> **Prompt**
Pick out each line with the word "True" from the material that follows.

_____

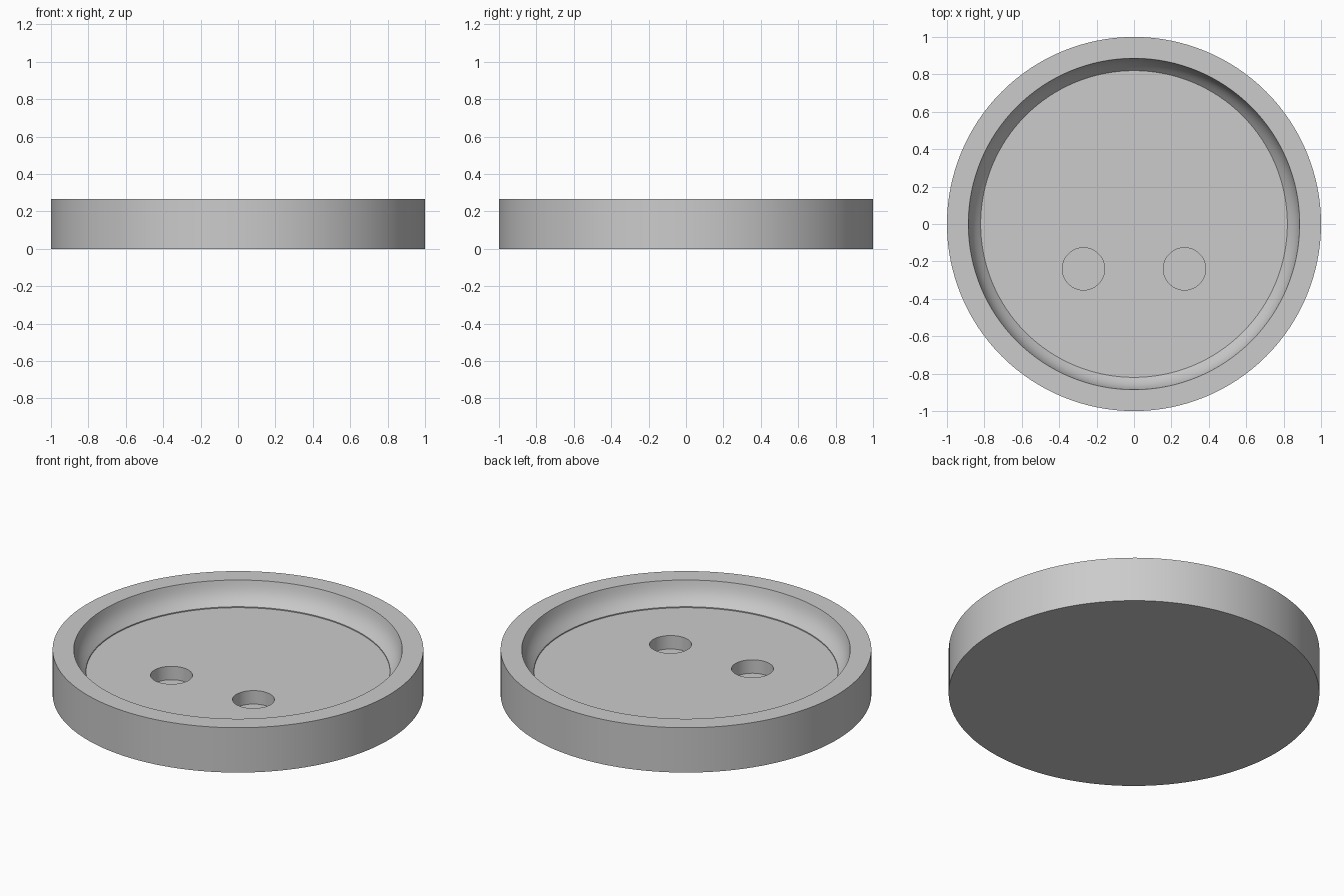
import bpy
import math
from mathutils import Vector

cube = bpy.data.objects.get("Cube")
if cube:
    bpy.data.objects.remove(cube, do_unlink=True)

SEGMENTS = 128
HEIGHT, FLOOR, HOLE_BOTTOM = 0.267, 0.133, 0.053
RIM_RADIUS, FLOOR_RADIUS = 0.886, 0.82

grey = bpy.data.materials.new("plain grey")
grey.use_nodes = True
colour = (0.6, 0.6, 0.6, 1)
grey.diffuse_color = colour
grey.node_tree.nodes["Principled BSDF"].inputs["Base Color"].default_value = colour


def lathe(name, profile):
    """Turn a profile of (radius, height) points into a closed solid."""
    verts, faces = [], []
    for radius, z in profile:
        for i in range(SEGMENTS):
            a = math.tau * i / SEGMENTS
            verts.append((radius * math.cos(a), radius * math.sin(a), z))
    for ring in range(len(profile) - 1):
        for i in range(SEGMENTS):
            j = (i + 1) % SEGMENTS
            lo, hi = ring * SEGMENTS, (ring + 1) * SEGMENTS
            faces.append((lo + i, lo + j, hi + j, hi + i))
    faces.append(tuple(reversed(range(SEGMENTS))))
    last = (len(profile) - 1) * SEGMENTS
    faces.append(tuple(range(last, last + SEGMENTS)))
    mesh = bpy.data.meshes.new(name)
    mesh.from_pydata(verts, [], faces)
    mesh.materials.append(grey)
    obj = bpy.data.objects.new(name, mesh)
    bpy.context.collection.objects.link(obj)
    return obj


# Gently hollowed inner wall, ending in a tiny step at the floor
top = Vector((RIM_RADIUS, HEIGHT))
foot = Vector((FLOOR_RADIUS, FLOOR + 0.006))
outward = Vector((top.y - foot.y, foot.x - top.x)).normalized()
wall = []
for k in range(9):
    t = k / 8
    wall.append(tuple(top.lerp(foot, t) + outward * 0.012 * math.sin(math.pi * t)))

# Round dish
dish = lathe("round_dish", [(1, 0), (1, HEIGHT), *wall, (FLOOR_RADIUS, FLOOR)])

# Two blind holes in the floor
for side in (-1, 1):
    cutter = lathe("hole_cutter", [(0.113, HOLE_BOTTOM), (0.113, HEIGHT)])
    cutter.location = (side * 0.27, -0.24, 0)
    cutter.hide_render = True
    bpy.context.view_layer.objects.active = dish
    cut = dish.modifiers.new("hole", "BOOLEAN")
    cut.operation = "DIFFERENCE"
    cut.solver = "EXACT"
    cut.object = cutter
    bpy.context.view_layer.update()
    bpy.ops.object.modifier_apply(modifier=cut.name)
    bpy.data.objects.remove(cutter, do_unlink=True)

# Smooth round walls, sharp rims
bpy.ops.object.select_all(action="DESELECT")
dish.select_set(True)
bpy.context.view_layer.objects.active = dish
bpy.ops.object.shade_smooth_by_angle(angle=math.radians(25))
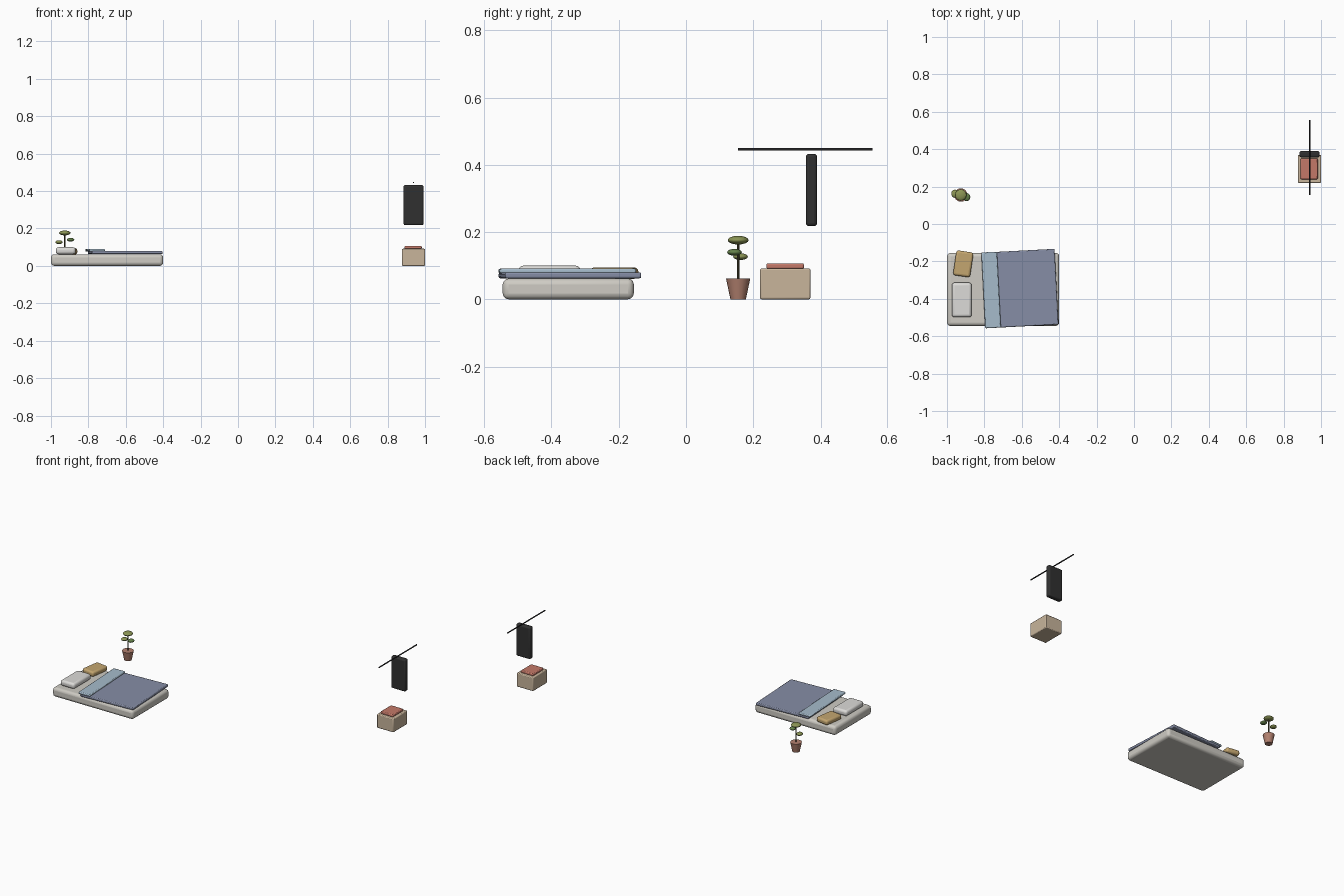
import bpy
from math import radians

if "Cube" in bpy.data.objects:
    bpy.data.objects.remove(bpy.data.objects["Cube"])


def paint(obj, name, rgb):
    mat = bpy.data.materials.get(name) or bpy.data.materials.new(name)
    mat.diffuse_color = (*rgb, 1)
    mat.use_nodes = True
    mat.node_tree.nodes["Principled BSDF"].inputs["Base Color"].default_value = mat.diffuse_color
    obj.data.materials.append(mat)


def soft_box(name, center, size, bevel, mat, rgb, turn=0, segments=3):
    """Box with rounded edges, given its centre and full size."""
    bpy.ops.mesh.primitive_cube_add(size=1, location=center)
    obj = bpy.context.object
    obj.name = name
    obj.scale = size
    bpy.ops.object.transform_apply(location=False, rotation=False, scale=True)
    obj.rotation_euler.z = radians(turn)
    mod = obj.modifiers.new("round", "BEVEL")
    mod.width, mod.segments = bevel, segments
    bpy.ops.object.shade_smooth_by_angle(angle=radians(35))
    paint(obj, mat, rgb)
    return obj


def cone(name, x, y, z0, z1, r0, r1, sides, mat, rgb):
    """Upright tapered cylinder from z0 to z1."""
    bpy.ops.mesh.primitive_cone_add(vertices=sides, radius1=r0, radius2=r1, depth=z1 - z0,
                                    location=(x, y, (z0 + z1) / 2))
    obj = bpy.context.object
    obj.name = name
    bpy.ops.object.shade_smooth_by_angle(angle=radians(35))
    paint(obj, mat, rgb)
    return obj


# Bed: mattress, tilted blanket with folded top, two pillows
soft_box("mattress", (-0.70, -0.35, 0.031), (0.60, 0.39, 0.062), 0.018,
         "linen", (0.62, 0.60, 0.55))
soft_box("blanket", (-0.603, -0.345, 0.0715), (0.378, 0.405, 0.018), 0.005,
         "blue_grey", (0.24, 0.27, 0.38), 3, 2)
soft_box("blanket_fold", (-0.764, -0.353, 0.084), (0.084, 0.406, 0.014), 0.005,
         "pale_blue", (0.38, 0.50, 0.60), 3, 2)
soft_box("white_pillow", (-0.921, -0.406, 0.081), (0.105, 0.185, 0.038), 0.014,
         "pillow_white", (0.72, 0.71, 0.69))
soft_box("ochre_pillow", (-0.913, -0.213, 0.078), (0.092, 0.134, 0.034), 0.012,
         "ochre", (0.55, 0.38, 0.16), -8.5)

# Potted plant
PX, PY = -0.926, 0.155
cone("plant_pot", PX, PY, 0, 0.062, 0.023, 0.036, 16, "terracotta", (0.45, 0.22, 0.16))
cone("plant_stem", PX, PY, 0.06, 0.175, 0.004, 0.004, 8, "stem", (0.07, 0.06, 0.03))
leaves = [("top_leaf", (PX, PY, 0.176), (0.031, 0.031, 0.013), "olive", (0.26, 0.30, 0.09)),
          ("left_leaf", (-0.957, 0.162, 0.127), (0.020, 0.022, 0.010), "olive", (0.26, 0.30, 0.09)),
          ("right_leaf", (-0.895, 0.144, 0.140), (0.020, 0.022, 0.010), "green", (0.13, 0.22, 0.07))]
for name, loc, size, mat, rgb in leaves:
    bpy.ops.mesh.primitive_uv_sphere_add(segments=12, ring_count=8, radius=1, location=loc)
    leaf = bpy.context.object
    leaf.name = name
    leaf.scale = size
    bpy.ops.object.shade_smooth_by_angle(angle=radians(35))
    paint(leaf, mat, rgb)

# Storage box with folded cloth on top
soft_box("storage_box", (0.9385, 0.295, 0.046), (0.123, 0.15, 0.092), 0.005,
         "cardboard", (0.58, 0.46, 0.33), 0, 2)
soft_box("folded_cloth", (0.9365, 0.295, 0.0985), (0.092, 0.112, 0.017), 0.005,
         "coral", (0.55, 0.19, 0.14), 0, 2)

# Hanging garment under a wall rod
soft_box("hanging_garment", (0.9385, 0.373, 0.325), (0.107, 0.034, 0.215), 0.010,
         "charcoal", (0.03, 0.03, 0.03))
rod = cone("hanging_rod", 0.9385, 0.355, 0.245, 0.645, 0.004, 0.004, 12,
           "dark_metal", (0.02, 0.02, 0.022))
rod.location.z = 0.446
rod.rotation_euler.x = radians(90)
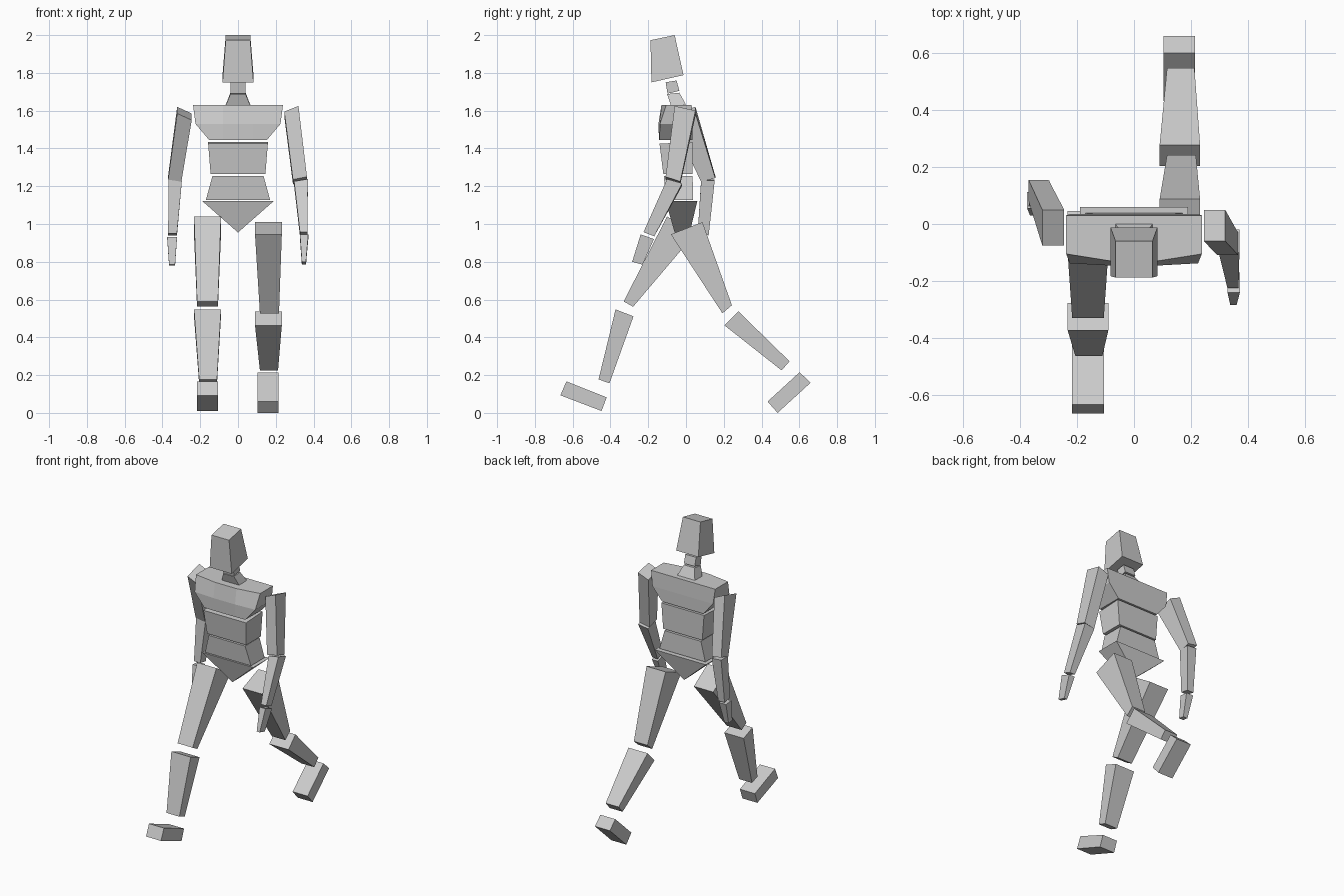
import bpy, bmesh

grey = bpy.data.materials.new("light_grey")
grey.diffuse_color = (0.6, 0.6, 0.6, 1)


def loft(name, rings):
    """Flat-faced solid through rings of equal point count, capped at both ends."""
    bm = bmesh.new()
    loops = [[bm.verts.new(p) for p in ring] for ring in rings]
    n = len(loops[0])
    for a, b in zip(loops, loops[1:]):
        for i in range(n):
            j = (i + 1) % n
            bm.faces.new((a[i], a[j], b[j], b[i]))
    bm.faces.new(loops[0])
    bm.faces.new(loops[-1])
    bmesh.ops.remove_doubles(bm, verts=bm.verts, dist=0.0005)
    bmesh.ops.recalc_face_normals(bm, faces=bm.faces)
    mesh = bpy.data.meshes.new(name)
    bm.to_mesh(mesh)
    bm.free()
    mesh.materials.append(grey)
    bpy.context.collection.objects.link(bpy.data.objects.new(name, mesh))


def end(xa, xb, front, back, roll=0):
    """Four-sided end from x range, front (y, z), back (y, z); roll lowers the xa side."""
    (yf, zf), (yb, zb) = front, back
    return [(xa, yf, zf - roll), (xb, yf, zf), (xb, yb, zb), (xa, yb, zb - roll)]


def sym(w, front, back):
    return end(-w, w, front, back)


# head and neck
loft("head", [sym(.065, (-.188, 1.973), (-.06, 2)), sym(.082, (-.183, 1.75), (-.013, 1.788))])
loft("upper_neck", [sym(.04, (-.108, 1.75), (-.05, 1.76)), sym(.04, (-.098, 1.69), (-.035, 1.705))])
loft("lower_neck", [sym(.04, (-.1, 1.688), (-.035, 1.695)), sym(.065, (-.08, 1.628), (0, 1.632))])


# chest with a slightly bowed front
def chest_ring(w, c, z, side_y, mid_y, back_y):
    return [(-w, side_y, z), (-c, mid_y, z), (c, mid_y, z), (w, side_y, z), (w, back_y, z), (-w, back_y, z)]


loft("chest", [chest_ring(.238, .08, 1.63, -.105, -.13, .03),
               chest_ring(.225, .08, 1.53, -.138, -.146, .035),
               chest_ring(.153, .08, 1.445, -.14, -.143, .035)])

# abdomen and pelvis
loft("upper_abdomen", [sym(.158, (-.14, 1.425), (.035, 1.435)), sym(.145, (-.12, 1.265), (.035, 1.265))])
loft("lower_abdomen", [sym(.135, (-.118, 1.255), (.035, 1.255)), sym(.17, (-.105, 1.127), (.038, 1.127))])
loft("pelvis", [sym(.19, (-.108, 1.122), (.06, 1.122)), sym(0, (-.06, .955), (.02, .955))])

# forward leg
loft("right_thigh", [end(-.233, -.09, (-.1, 1.04), (.045, .945)), end(-.217, -.106, (-.33, .59), (-.28, .562))])
loft("right_shin", [end(-.233, -.09, (-.373, .548), (-.278, .511)), end(-.206, -.111, (-.463, .177), (-.405, .157))])
loft("right_foot", [end(-.217, -.106, (-.633, .167), (-.42, .082)), end(-.217, -.106, (-.665, .093), (-.447, .01))])

# trailing leg
loft("left_thigh", [end(.09, .232, (-.08, .945), (.087, 1.01)), end(.116, .217, (.193, .527), (.243, .57))])
loft("left_shin", [end(.09, .232, (.204, .463), (.278, .537)), end(.116, .212, (.506, .225), (.548, .273))])
loft("left_foot", [end(.103, .214, (.432, .06), (.601, .215)), end(.103, .214, (.485, 0), (.66, .16))])

# arm swung back
loft("right_upper_arm", [end(-.245, -.322, (-.075, 1.585), (.05, 1.62), .035),
                         end(-.3, -.37, (.08, 1.235), (.155, 1.255), .012)])
loft("right_forearm", [end(-.297, -.367, (.08, 1.235), (.152, 1.235), .005),
                       end(-.323, -.37, (.062, .95), (.12, .94))])
loft("right_hand", [end(-.323, -.375, (.055, .93), (.112, .925)), end(-.333, -.365, (.03, .785), (.07, .78))])

# arm swung forward
loft("left_upper_arm", [end(.245, .32, (-.06, 1.625), (.05, 1.6), .03),
                        end(.291, .365, (-.108, 1.25), (-.03, 1.225), .015)])
loft("left_forearm", [end(.297, .37, (-.1, 1.238), (-.02, 1.215), .012),
                      end(.328, .367, (-.225, .957), (-.168, .935))])
loft("left_hand", [end(.328, .372, (-.24, .945), (-.17, .92)), end(.338, .36, (-.285, .8), (-.23, .785))])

_____

> **Task solution**
    bpy.data.objects.remove(cube, do_unlink=True)
grey.use_nodes = True
    cutter.hide_render = True
    bpy.data.objects.remove(cutter, do_unlink=True)
dish.select_set(True)
    mat.use_nodes = True
    bpy.ops.object.transform_apply(location=False, rotation=False, scale=True)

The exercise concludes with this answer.